Each week we met after school in the library, where we were supported by our coaches. Here our teacher-librarian, Ms Lorene Furmage, and all members of the library staff got to know us and supported our work by staying beyond their official hours to enable us safe access to library resources. Late in 2002, we approached the Discover staff of the Tasmanian Education Department, who host a student web forum, to ask for permission to moderate a forum on leadership. This was granted. Many students in our school have contributed to the forum, discussing their opinions on various threads. Besides our coach, several of our teachers have taken a warm interest in this project, particularly our Social Science teacher, Mr Neville Milne, and our Information Technology teacher, Mrs Cheryl Davis, and Grade Supervisors, Mrs Sigrid Pitt and Miss Elizabeth Rockliff. Other subject teachers who have let us out of classes or helped us in various ways were Mrs. Wendy Hull, Mrs. Jenny Morgan, Mrs. Jean Walker, Mrs. Jane Williams and Mrs. Ljiljana Armstrong. Our Principal, Ms Judy Bennett, has been very interested to see what we could achieve and she personally encouraged us to focus on Women Leaders, so that our page could inspire girls at our school.
5) Discoveries, Lessons and Surprises (Optional)
As a team we discovered many new things while developing our Doors to Diplomacy project. We learnt a wide range of interesting facts about the women we featured in biographies. While doing these biographies we learnt about different leadership traits and how they are used. Women leaders through time and change all have similar obstacles to overcome. We think it is wonderful how we found the motivation to learn to use technology without having much prior knowledge. In our school we were recognised for our contribution to this project. We gave talks in Assemblies and gained a mention in the school newsletter.

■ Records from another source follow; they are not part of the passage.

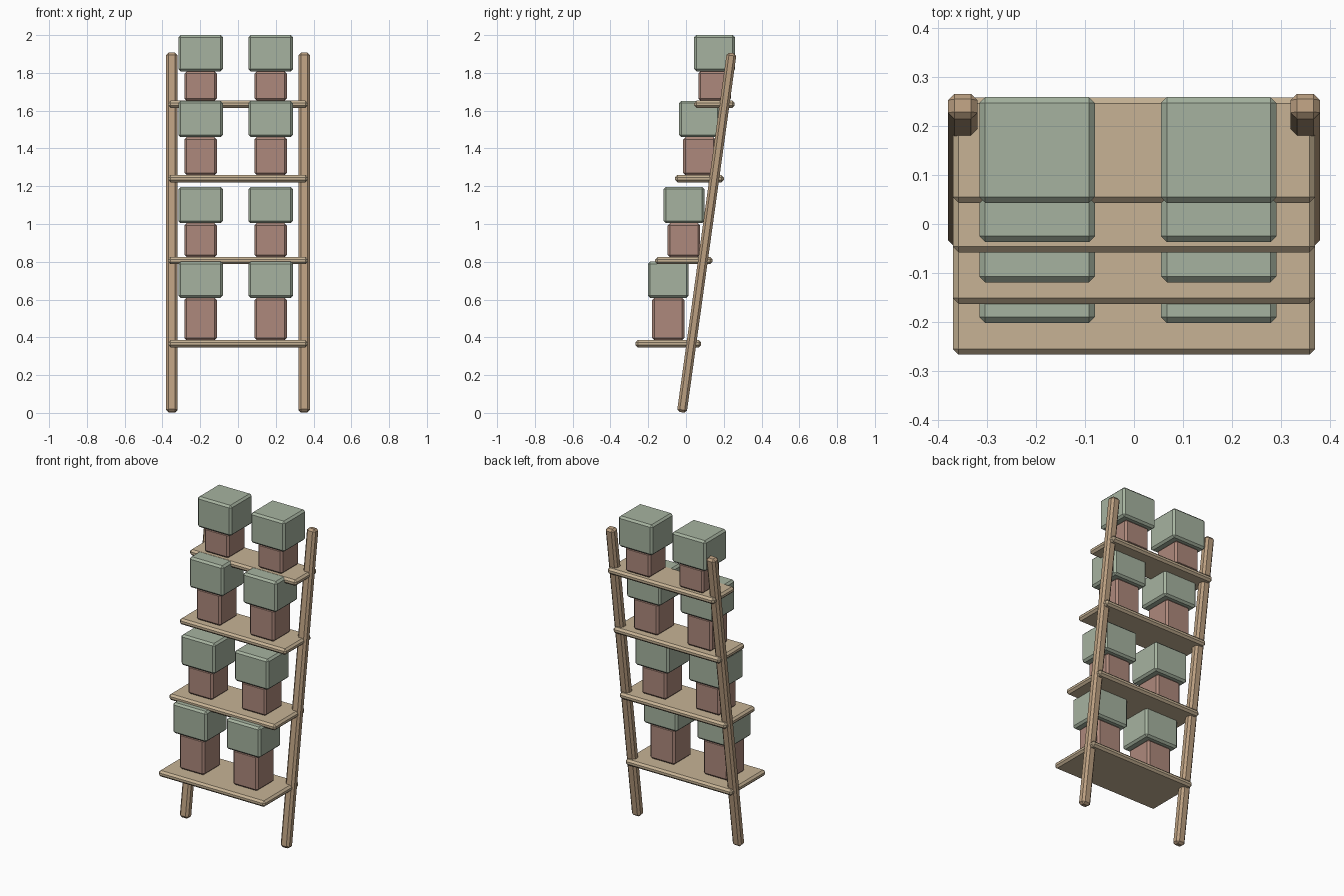
import bpy, bmesh, math

if "Cube" in bpy.data.objects:
    bpy.data.objects.remove(bpy.data.objects["Cube"])


def material(name, rgb):
    m = bpy.data.materials.new(name)
    m.diffuse_color = (*rgb, 1)
    m.use_nodes = True
    m.node_tree.nodes["Principled BSDF"].inputs["Base Color"].default_value = m.diffuse_color
    return m


RAIL = material("rail_wood", (0.50, 0.35, 0.22))
SHELF = material("shelf_wood", (0.57, 0.45, 0.30))
POT = material("clay", (0.42, 0.25, 0.20))
LEAF = material("foliage", (0.38, 0.45, 0.35))


def block(name, center, size, mat, bevel=0.012, tilt=0.0):
    """Flat-shaded box with single-segment chamfered edges."""
    bm = bmesh.new()
    bmesh.ops.create_cube(bm, size=1)
    bmesh.ops.scale(bm, vec=size, verts=bm.verts)
    bmesh.ops.bevel(bm, geom=bm.edges[:], offset=bevel, segments=1,
                    affect='EDGES', profile=0.5)
    me = bpy.data.meshes.new(name)
    bm.to_mesh(me)
    bm.free()
    me.materials.append(mat)
    ob = bpy.data.objects.new(name, me)
    ob.location = center
    ob.rotation_euler.x = tilt
    bpy.context.collection.objects.link(ob)
    return ob


# Leaning side rails
for side, x in (("left", -0.35), ("right", 0.35)):
    block(f"{side}_rail", (x, 0.11, 0.954), (0.06, 0.052, 1.92), RAIL,
          0.013, tilt=-math.radians(7.9))

# Each level: shelf mid z, shelf front y, shelf back y, plant y, pot top z
levels = [
    (0.366, -0.267, 0.080, -0.094, 0.609),
    (0.806, -0.163, 0.140, -0.011, 1.004),
    (1.240, -0.058, 0.200, 0.071, 1.460),
    (1.634, 0.043, 0.258, 0.151, 1.808),
]
for i, (z, front, back, py, top) in enumerate(levels, 1):
    block(f"shelf_{i}", (0, (front + back) / 2, z),
          (0.74, back - front, 0.038), SHELF)
    base = z + 0.019
    # Two potted plants per shelf
    for side, x in (("left", -0.198), ("right", 0.173)):
        block(f"pot_{i}_{side}", (x, py, (base + top) / 2),
              (0.172, 0.172, top - base), POT)
        block(f"foliage_{i}_{side}", (x, py, top + 0.096),
              (0.236, 0.216, 0.192), LEAF)
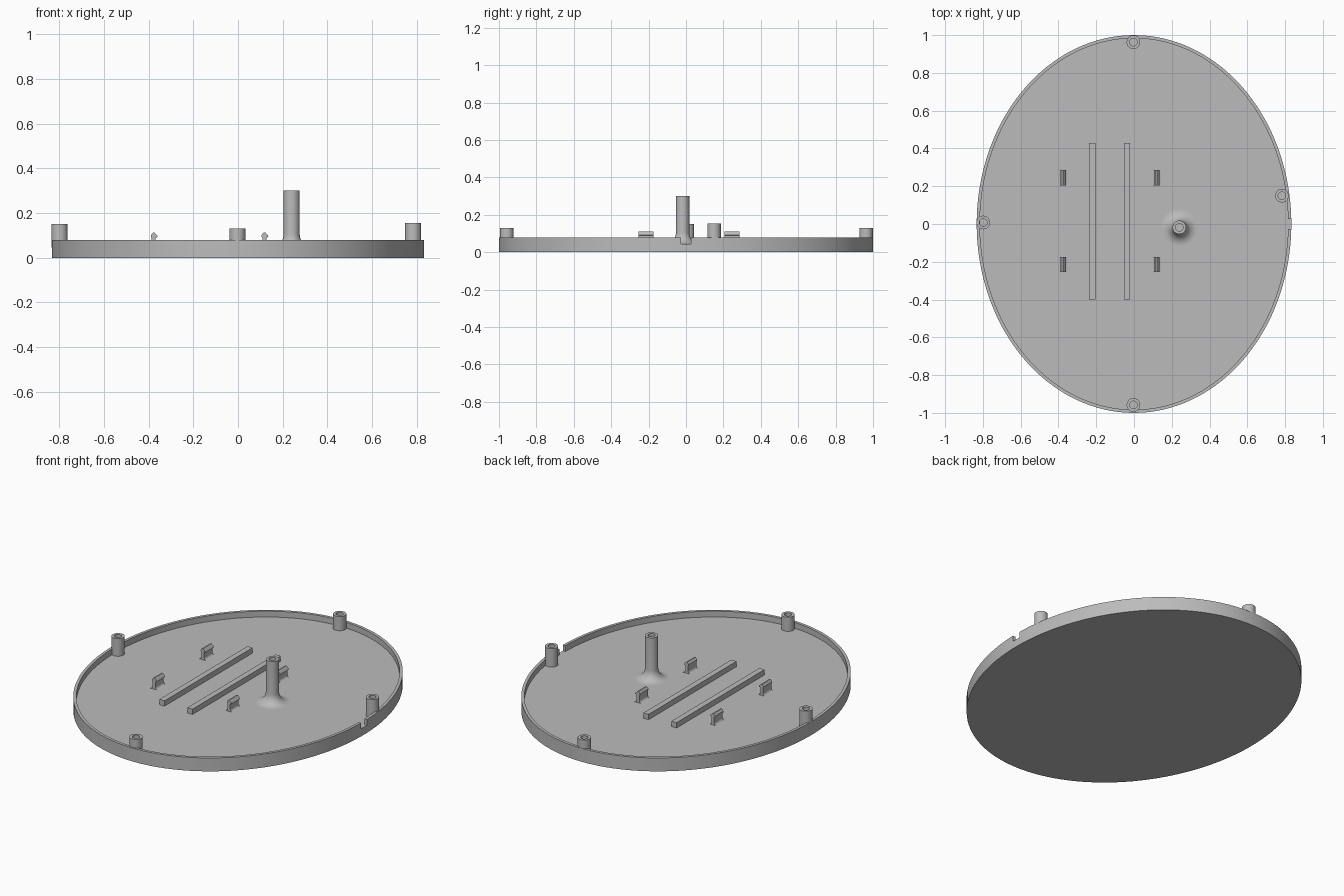
import bpy, bmesh
from math import sin, cos, pi, asin, radians

if "Cube" in bpy.data.objects:
    bpy.data.objects.remove(bpy.data.objects["Cube"])

FLOOR, RIM = 0.045, 0.08

grey = bpy.data.materials.new("plain_grey")
grey.diffuse_color = (0.5, 0.5, 0.5, 1)
grey.use_nodes = True
grey.node_tree.nodes["Principled BSDF"].inputs["Base Color"].default_value = grey.diffuse_color


def finish(bm, name):
    bmesh.ops.recalc_face_normals(bm, faces=bm.faces)
    me = bpy.data.meshes.new(name)
    bm.to_mesh(me)
    bm.free()
    me.materials.append(grey)
    me.shade_smooth()
    me.set_sharp_from_angle(angle=radians(30))
    ob = bpy.data.objects.new(name, me)
    bpy.context.collection.objects.link(ob)
    return ob


def tray(a=0.833, b=1.0, wall=0.017, notch=0.027, n=144):
    """Oval tray with a raised rim and one notch at +x."""
    bm = bmesh.new()
    t0 = asin(notch)
    angles = [t0 + (2 * pi - 2 * t0) * i / (n - 1) for i in range(n)]
    cols = []
    for t in angles:
        col = []
        for inset, z in ((0, 0), (0, FLOOR), (0, RIM), (wall, RIM), (wall, FLOOR)):
            col.append(bm.verts.new(((a - inset) * cos(t), (b - inset) * sin(t), z)))
        cols.append(col)
    for i in range(n):
        p, q = cols[i], cols[(i + 1) % n]
        bm.faces.new((p[0], q[0], q[1], p[1]))
        if i < n - 1:
            for k in (1, 2, 3):
                bm.faces.new((p[k], q[k], q[k + 1], p[k + 1]))
        else:  # notch: rim left out, floor runs to the edge
            bm.faces.new((p[1], q[1], q[4], p[4]))
    for c in (cols[0], cols[-1]):
        bm.faces.new(c[1:])
    bm.faces.new([c[0] for c in cols])
    bm.faces.new([c[4] for c in cols])
    return finish(bm, "oval_tray")


def lathe(name, x, y, profile, n=40):
    """Turn an (r, z) profile around a vertical axis."""
    bm = bmesh.new()
    rings = [[bm.verts.new((x + r * cos(2 * pi * i / n), y + r * sin(2 * pi * i / n), z))
              for i in range(n)] for r, z in profile]
    for lo, hi in zip(rings, rings[1:]):
        for i in range(n):
            j = (i + 1) % n
            bm.faces.new((lo[i], lo[j], hi[j], hi[i]))
    return finish(bm, name)


def extrude_y(name, profile, y0, y1):
    """Extrude an (x, z) outline along y."""
    bm = bmesh.new()
    f = [bm.verts.new((x, y0, z)) for x, z in profile]
    k = [bm.verts.new((x, y1, z)) for x, z in profile]
    bm.faces.new(f)
    bm.faces.new(k)
    for i in range(len(f)):
        j = (i + 1) % len(f)
        bm.faces.new((f[i], f[j], k[j], k[i]))
    return finish(bm, name)


tray()

# hollow screw posts around the rim
R, H = 0.036, 0.02
for name, x, y, top in (("left_post", -0.798, 0.008, 0.15), ("right_post", 0.783, 0.15, 0.155),
                        ("back_post", -0.003, 0.963, 0.13), ("front_post", -0.003, -0.958, 0.13)):
    lathe(name, x, y, [(R, FLOOR), (R, top), (H, top), (H, FLOOR)])

# tall hollow column with a flared foot
F = 0.06
foot = [(R + F - F * sin(t), FLOOR + F - F * cos(t)) for t in [pi / 2 * i / 10 for i in range(11)]]
lathe("tall_column", 0.24, -0.018, foot + [(R, 0.30), (H, 0.30), (H, FLOOR)])

# two long rails on the floor
for i, x in enumerate((-0.222, -0.037)):
    extrude_y("rail_%d" % (i + 1), [(x - 0.017, FLOOR), (x + 0.017, FLOOR),
                                    (x + 0.017, 0.077), (x - 0.017, 0.077)], -0.40, 0.43)

# four snap clips: flared foot, thin stem, barbed head
S, C = 0.009, 0.016
right = [(S + C - C * sin(t), FLOOR + C - C * cos(t)) for t in [pi / 2 * i / 6 for i in range(7)]]
left = [(-x, z) for x, z in reversed(right)]
head = [(S, 0.09), (0.018, 0.093), (0.016, 0.100), (0.004, 0.112), (-0.004, 0.112), (-0.013, 0.100),
        (-0.013, 0.093), (-S, 0.09)]
for i, x in enumerate((-0.377, 0.118)):
    for j, y in enumerate((-0.255, 0.205)):
        extrude_y("clip_%d" % (2 * i + j + 1), [(x + u, z) for u, z in right + head + left], y, y + 0.08)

Our project involved other members in the community such as various schoolteachers and our parents. We needed advice on technology use, copyright laws and time management. It is amazing to think of all the useful skills we have mastered whilst participating in this competition. Through this practical challenge we've been involved in 'action learning' through and about all these issues - group work, team building, time management, technology use, conflict resolution, planning and organization and, most importantly, leadership skills.
View our CyberFair Project
(Project ID: 2175)